### What to work on
Skip the images. Copy the records exactly as written.

### Materials provided
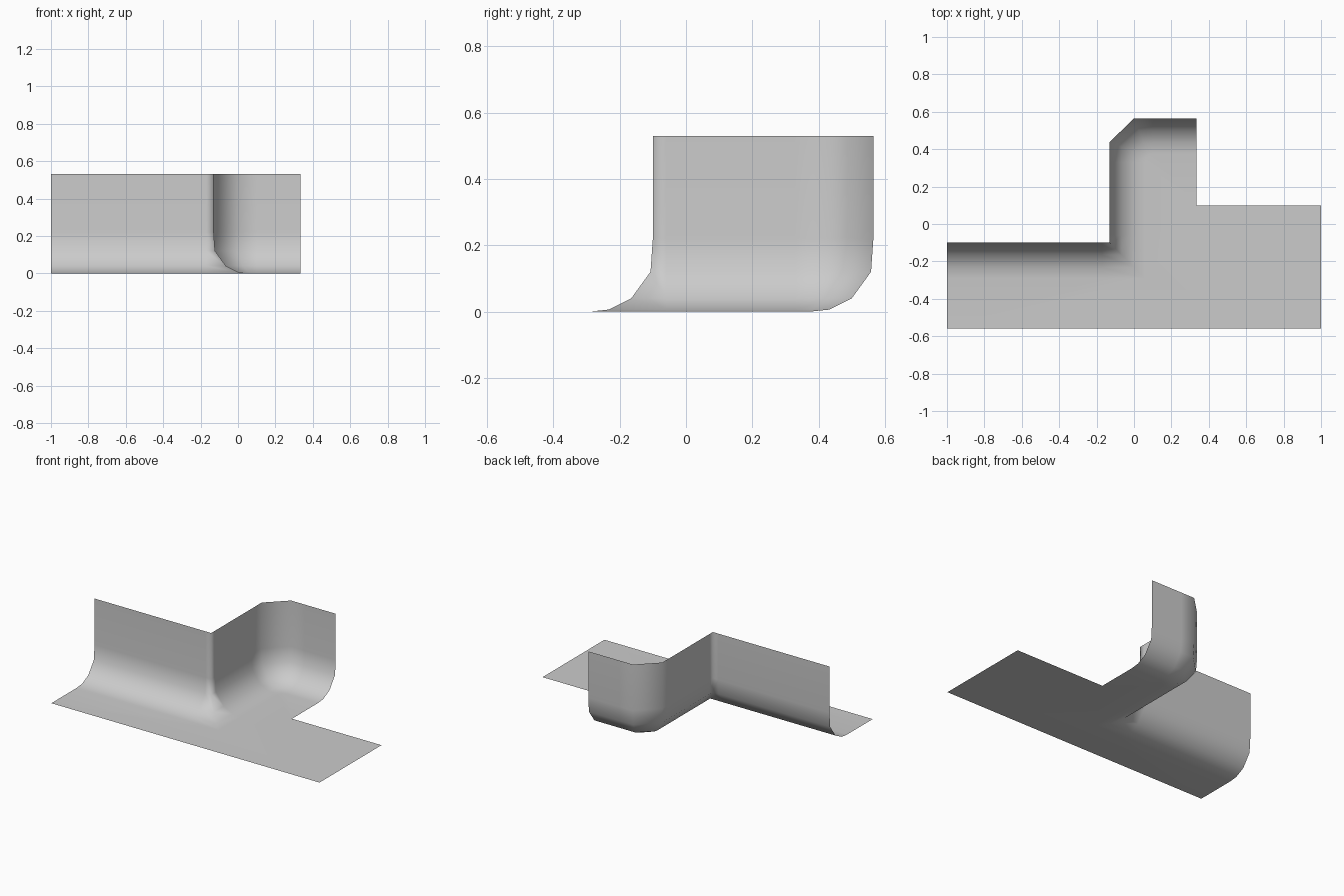
import bpy, bmesh
from mathutils import Vector

if "Cube" in bpy.data.objects:
    bpy.data.objects.remove(bpy.data.objects["Cube"])

# Plan of the wall, floor lying on its right-hand side
path = [Vector(p) for p in [(-1, -0.10), (-0.17, -0.10), (-0.13, -0.10), (-0.13, -0.06),
                            (-0.13, 0.33), (-0.13, 0.438), (0, 0.565), (0.10, 0.565), (0.333, 0.565)]]
# Cove profile: (distance in from the wall, height)
profile = [(0, 0.53), (0, 0.22), (0.007, 0.12), (0.065, 0.04), (0.132, 0.006), (0.19, 0)]


def right_normal(a, b):
    d = (b - a).normalized()
    return Vector((d.y, -d.x))


def miter(i):
    """Offset direction at a path point, scaled so both walls move in by one unit."""
    n1 = right_normal(path[max(i - 1, 0)], path[max(i, 1)])
    last = len(path) - 1
    n2 = right_normal(path[min(i, last - 1)], path[min(i + 1, last)])
    return (n1 + n2) / (1 + n1.dot(n2))


bm = bmesh.new()

# Wall with rounded base
rings = []
for d, z in profile:
    rings.append([bm.verts.new((*(p + miter(i) * d), z)) for i, p in enumerate(path)])
for top, low in zip(rings, rings[1:]):
    for i in range(len(path) - 1):
        bm.faces.new((top[i], low[i], low[i + 1], top[i + 1]))

# Flat floor joined to the foot of the cove
outline = [(0.333, 0.10), (1, 0.10), (1, -0.56), (-1, -0.56)]
floor = bm.faces.new(rings[-1] + [bm.verts.new((x, y, 0)) for x, y in outline])
floor.normal_update()
bmesh.ops.triangulate(bm, faces=[floor])
bmesh.ops.recalc_face_normals(bm, faces=bm.faces[:])
bm.normal_update()
if sum(f.normal.z * f.calc_area() for f in bm.faces) < 0:
    bmesh.ops.reverse_faces(bm, faces=bm.faces[:])
for f in bm.faces:
    f.smooth = True

mesh = bpy.data.meshes.new("floor_and_cove_wall")
bm.to_mesh(mesh)
bm.free()
bpy.context.collection.objects.link(bpy.data.objects.new("floor_and_cove_wall", mesh))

### Solution for this exercise
import bpy, bmesh
from mathutils import Vector

if "Cube" in bpy.data.objects:
    bpy.data.objects.remove(bpy.data.objects["Cube"])

# Plan of the wall, floor lying on its right-hand side
path = [Vector(p) for p in [(-1, -0.10), (-0.17, -0.10), (-0.13, -0.10), (-0.13, -0.06),
                            (-0.13, 0.33), (-0.13, 0.438), (0, 0.565), (0.10, 0.565), (0.333, 0.565)]]
# Cove profile: (distance in from the wall, height)
profile = [(0, 0.53), (0, 0.22), (0.007, 0.12), (0.065, 0.04), (0.132, 0.006), (0.19, 0)]


def right_normal(a, b):
    d = (b - a).normalized()
    return Vector((d.y, -d.x))


def miter(i):
    """Offset direction at a path point, scaled so both walls move in by one unit."""
    n1 = right_normal(path[max(i - 1, 0)], path[max(i, 1)])
    last = len(path) - 1
    n2 = right_normal(path[min(i, last - 1)], path[min(i + 1, last)])
    return (n1 + n2) / (1 + n1.dot(n2))


bm = bmesh.new()

# Wall with rounded base
rings = []
for d, z in profile:
    rings.append([bm.verts.new((*(p + miter(i) * d), z)) for i, p in enumerate(path)])
for top, low in zip(rings, rings[1:]):
    for i in range(len(path) - 1):
        bm.faces.new((top[i], low[i], low[i + 1], top[i + 1]))

# Flat floor joined to the foot of the cove
outline = [(0.333, 0.10), (1, 0.10), (1, -0.56), (-1, -0.56)]
floor = bm.faces.new(rings[-1] + [bm.verts.new((x, y, 0)) for x, y in outline])
floor.normal_update()
bmesh.ops.triangulate(bm, faces=[floor])
bmesh.ops.recalc_face_normals(bm, faces=bm.faces[:])
bm.normal_update()
if sum(f.normal.z * f.calc_area() for f in bm.faces) < 0:
    bmesh.ops.reverse_faces(bm, faces=bm.faces[:])
for f in bm.faces:
    f.smooth = True

mesh = bpy.data.meshes.new("floor_and_cove_wall")
bm.to_mesh(mesh)
bm.free()
bpy.context.collection.objects.link(bpy.data.objects.new("floor_and_cove_wall", mesh))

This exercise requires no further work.